The Boston Red Sox are reportedly involved in talks with free agent catcher Russell Martin, a former All-Star and Los Angeles Dodger.
The New York Yankees and Toronto Blue Jays have also reportedly been in on Martin.
The specific parameters of the offer are not yet known, although it's likely a multi-year (most likely two) offer would be required to reign in the former top prospect.
Martin provides a bit of an enigma for the Red Sox or any other team who chooses to pursue him. Defensively, he's not a great option, and his offensive skills have eroded over each of the last four seasons.

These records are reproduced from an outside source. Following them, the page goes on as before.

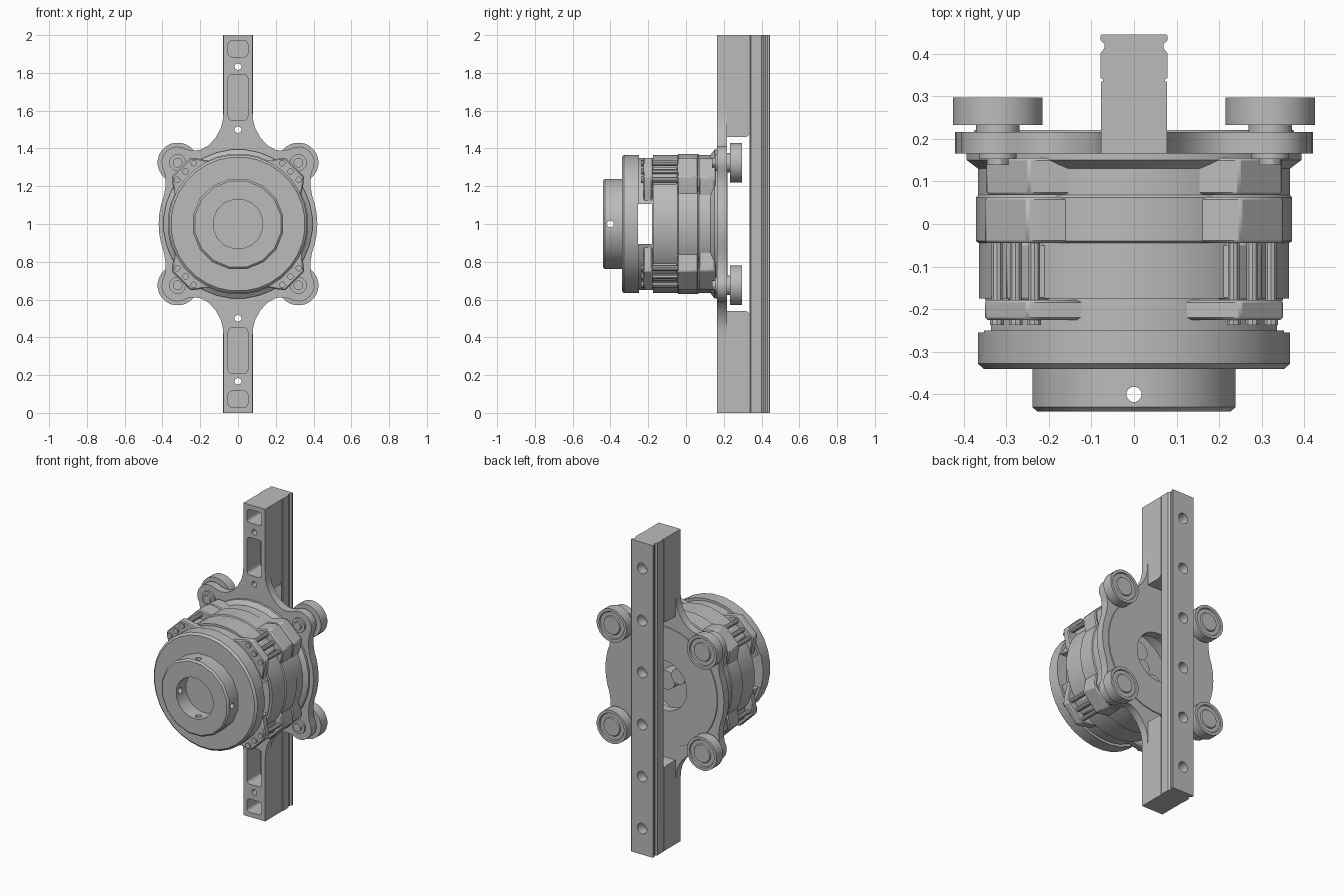
import bpy, bmesh
from math import sin, cos, pi, radians, sqrt

cube = bpy.data.objects.get("Cube")
if cube:
    bpy.data.objects.remove(cube, do_unlink=True)

GREY = (0.5, 0.5, 0.5, 1)
metal = bpy.data.materials.new("plain_grey_metal")
metal.use_nodes = True
metal.diffuse_color = GREY
metal.node_tree.nodes["Principled BSDF"].inputs["Base Color"].default_value = GREY

MID = 1.0                       # height of the main axis
CORNERS = [(sx, sz) for sx in (1, -1) for sz in (1, -1)]
PLACE = {"x": lambda u, v, w: (w, u, v),
         "y": lambda u, v, w: (u, w, v),
         "z": lambda u, v, w: (u, v, w)}


def finish(name, bm):
    bmesh.ops.remove_doubles(bm, verts=bm.verts, dist=1e-5)
    bmesh.ops.recalc_face_normals(bm, faces=bm.faces)
    mesh = bpy.data.meshes.new(name)
    bm.to_mesh(mesh)
    bm.free()
    mesh.materials.append(metal)
    ob = bpy.data.objects.new(name, mesh)
    bpy.context.collection.objects.link(ob)
    return ob


def lathe(name, profile, segs=24, u=0.0, v=MID, axis="y"):
    """Spin a closed (radius, distance) profile round an axis through (u, v)."""
    bm = bmesh.new()
    rings = []
    for i in range(segs):
        a = 2 * pi * (i + 0.5) / segs
        rings.append([bm.verts.new(PLACE[axis](u + r * cos(a), v + r * sin(a), d))
                      for r, d in profile])
    n = len(profile)
    for i in range(segs):
        p, q = rings[i], rings[(i + 1) % segs]
        for j in range(n):
            k = (j + 1) % n
            if profile[j][0] or profile[k][0]:
                bm.faces.new((p[j], p[k], q[k], q[j]))
    return finish(name, bm)


def cylinder(name, r, a, b, segs=16, u=0.0, v=MID, axis="y"):
    return lathe(name, [(0, a), (r, a), (r, b), (0, b)], segs, u, v, axis)


def prism(name, outline, a, b, axis="y"):
    bm = bmesh.new()
    low = [bm.verts.new(PLACE[axis](u, v, a)) for u, v in outline]
    high = [bm.verts.new(PLACE[axis](u, v, b)) for u, v in outline]
    bm.faces.new(low)
    bm.faces.new(high)
    for i in range(len(low)):
        j = (i + 1) % len(low)
        bm.faces.new((low[i], low[j], high[j], high[i]))
    return finish(name, bm)


def rounded_rect(w, v0, v1, r):
    pts = []
    for k, (u, v) in enumerate([(w - r, v1 - r), (r - w, v1 - r), (r - w, v0 + r), (w - r, v0 + r)]):
        pts += [(u + r * cos(pi / 2 * (k + t / 4)), v + r * sin(pi / 2 * (k + t / 4))) for t in range(5)]
    return pts


def cut(target, cutters):
    bpy.context.view_layer.objects.active = target
    for c in cutters:
        c.hide_render = True
        m = target.modifiers.new("cut", "BOOLEAN")
        m.operation, m.solver, m.object = "DIFFERENCE", "EXACT", c
        bpy.ops.object.modifier_apply(modifier=m.name)
        bpy.data.objects.remove(c, do_unlink=True)


def bevel(ob, width):
    m = ob.modifiers.new("soft_edge", "BEVEL")
    m.width, m.segments, m.angle_limit = width, 1, radians(50)


# Front nose with bore and cross-drilled holes
nose = lathe("nose", [(0, -0.335), (0.132, -0.335), (0.132, -0.44), (0.232, -0.44),
                      (0.243, -0.43), (0.243, -0.33), (0, -0.33)], 16)
cut(nose, [cylinder("hole_x", 0.018, -0.3, 0.3, 16, -0.4, MID, "x"),
           cylinder("hole_z", 0.018, 0.7, 1.3, 16, 0, -0.4, "z")])

# Hollow housing with side windows
housing = lathe("housing", [
    (0, -0.34), (0.355, -0.34), (0.368, -0.328), (0.368, -0.25), (0.352, -0.25),
    (0.352, -0.175), (0.366, -0.175), (0.366, -0.045), (0.373, -0.04), (0.373, 0.062),
    (0.368, 0.068), (0.368, 0.13), (0.395, 0.15), (0.395, 0.165),
    (0.3, 0.165), (0.3, -0.31), (0, -0.31)], 32)
cut(housing, [prism("window", [(-0.255, 0.895), (-0.18, 0.895), (-0.18, 1.105), (-0.255, 1.105)],
                    -0.6, 0.6, "x")])

# Inner gear carrier, seen through the rear bore
lathe("carrier_plate", [(0, -0.06), (0.3, -0.06), (0.3, -0.03), (0, -0.03)], 24)
cylinder("carrier_hub", 0.05, -0.03, 0.08)
for i in range(3):
    a = pi / 2 + i * 2 * pi / 3
    cylinder("inner_gear", 0.06, -0.03, 0.05, 16, 0.12 * cos(a), MID + 0.12 * sin(a))


# Corner lugs on the housing
def lug(name, sx, sz, reach, half, foot, y0, y1):
    local = [(0.31, -foot), (reach - 0.03, -half - 0.01), (reach, -half + 0.015),
             (reach, half - 0.015), (reach - 0.03, half + 0.01), (0.31, foot)]
    s = sqrt(0.5)
    ob = prism(name, [(sx * s * (r - t), MID + sz * s * (r + t)) for r, t in local], y0, y1)
    bevel(ob, 0.006)


for sx, sz in CORNERS:
    lug("front_lug", sx, sz, 0.425, 0.085, 0.15, -0.225, -0.178)
    lug("middle_lug", sx, sz, 0.385, 0.055, 0.07, -0.178, -0.045)
    lug("rear_lug", sx, sz, 0.425, 0.085, 0.15, -0.045, 0.063)
    lug("base_lug", sx, sz, 0.42, 0.085, 0.15, 0.068, 0.155)
    for t in (-0.062, 0, 0.062):
        s = sqrt(0.5)
        u, v = sx * s * (0.393 - t), MID + sz * s * (0.393 + t)
        cylinder("lug_screw", 0.017, -0.237, -0.222, 10, u, v)
        cylinder("long_bolt", 0.014, -0.18, -0.04, 10, u, v)

# Mounting plate outline: disc, four ears and flared arms
EAR = (0.32, 0.325)
quarter = [(0.42 * cos(radians(a)), 0.42 * sin(radians(a))) for a in (0, 7, 14, 21)]
quarter += [(0.383, 0.205), (0.384, 0.235)]
quarter += [(EAR[0] + 0.085 * cos(radians(a)), EAR[1] + 0.085 * sin(radians(a)))
            for a in range(-35, 126, 20)]
quarter += [(0.235, 0.388), (0.2, 0.392), (0.158, 0.415), (0.12, 0.455), (0.092, 0.505),
            (0.08, 0.55), (0.077, 0.6), (0.077, 1.0)]
half = quarter + [(-u, v) for u, v in reversed(quarter)]
outline = half + [(u, -v) for u, v in reversed(half) if v > 0]
outline = [p for i, p in enumerate(outline) if p != outline[i - 1]]
seen, ring = set(), []
for u, v in outline:
    key = (round(u, 5), round(v, 5))
    if key not in seen:
        seen.add(key)
        ring.append((u, MID + v))
plate = prism("mounting_plate", ring, 0.165, 0.216)


def pockets(s, y1):
    """Two lightening pockets in one arm."""
    out = []
    for a, b in ((0.55, 0.79), (0.885, 0.97)):
        lo, hi = sorted((MID + s * a, MID + s * b))
        out.append(prism("pocket", rounded_rect(0.052, lo, hi, 0.02), 0.1, y1))
    return out


def arm_holes(s):
    return [cylinder("hole", 0.018, 0.1, 0.5, 12, 0, MID + s * h) for h in (0.5, 0.8333)]


cut(plate, [cylinder("bore", 0.16, 0.1, 0.3, 24)])
for s in (1, -1):
    cut(plate, pockets(s, 0.3) + arm_holes(s))
    # Deep arm block behind the plate
    side = [(0.216, 0.46), (0.315, 0.46), (0.329, 0.466), (0.335, 0.48), (0.335, 1.0), (0.216, 1.0)]
    block = prism("arm_block", [(y, MID + s * h) for y, h in side], -0.077, 0.077, "x")
    cut(block, pockets(s, 0.3) + arm_holes(s))

# Raised rear face and the front rim of the plate
lathe("rear_face_ring", [(0.16, 0.21), (0.38, 0.21), (0.376, 0.221), (0.16, 0.221)], 32)

# Guide rail with side grooves and counterbored holes
right = [(0.073, 0.335), (0.073, 0.34), (0.079, 0.343), (0.079, 0.4), (0.069, 0.414),
         (0.069, 0.422), (0.079, 0.432), (0.079, 0.442), (0.076, 0.445)]
rail = prism("guide_rail", right + [(-u, v) for u, v in reversed(right)], 0, 2, "z")
cut(rail, [lathe("rail_hole", [(0, 0.3), (0.018, 0.3), (0.018, 0.385), (0.034, 0.385),
                               (0.034, 0.5), (0, 0.5)], 16, 0, (i + 0.5) / 3) for i in range(6)])

# Rollers on the ears
for sx, sz in CORNERS:
    u, v = sx * EAR[0], MID + sz * EAR[1]
    lathe("roller", [(0, 0.232), (0.106, 0.232), (0.106, 0.297), (0.088, 0.297), (0.084, 0.29),
                     (0.06, 0.29), (0.056, 0.297), (0, 0.297)], 24, u, v)
    cylinder("roller_spacer", 0.052, 0.21, 0.235, 20, u, v)
    cylinder("ear_washer", 0.045, 0.153, 0.167, 16, u, v)
    cylinder("ear_bolt", 0.026, 0.138, 0.155, 12, u, v)

# Smooth the round surfaces, keep the edges crisp
bpy.ops.object.select_all(action="DESELECT")
for ob in bpy.context.scene.objects:
    if ob.type == "MESH":
        ob.select_set(True)
        bpy.context.view_layer.objects.active = ob
bpy.ops.object.shade_smooth_by_angle(angle=radians(30))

Injuries limited him to just 89 starts and 97 total appearances last year.
On the flip side, Martin is still just 27, and a clean bill of health could, along with a change of scenery, possibly mean an upward trend in production.
If the Red Sox were to acquire Martin, it would likely mean that catcher Jarrod Saltalamacchia would open the season in the minor leagues. He still has minor league options left, while Martin does not.
This would give the Red Sox an extended evaluational period to judge what Saltalamacchia would need to improve on. Salty appeared in just 19 combined games at all levels within the Red Sox organization, after they acquired him from the Texas Rangers at the trading deadline.
Do you think Martin is worth a try for the Red Sox?
Worst case scenario? Martin plays horrifically, gets released, and the Red Sox are left with the same catching situation they have now in a Varitek/Saltalamacchia platoon.
Only this time around, Saltalamacchia has gotten a no-pressure start in the minor leagues and would likely face little criticism from the media, as anything would be seen as an upgrade over Martin. Not exactly a selling point, but food for thought.
Martin likely won't be very expensive, and judging by the Carl Crawford contract and eventual Gonzalez extension, they aren't hurting for dough.
Martin has at least shown he can do it in the majors on a consistent, albeit disappointing, level.
The newly added offensive prowess doesn't hurt either, as it basically allows the Red Sox to experiment with whoever they like and find who has the best chemistry with the staff.
This writer doesn't see much harm in it, especially considering the fluidity of the Red Sox's current catching situation.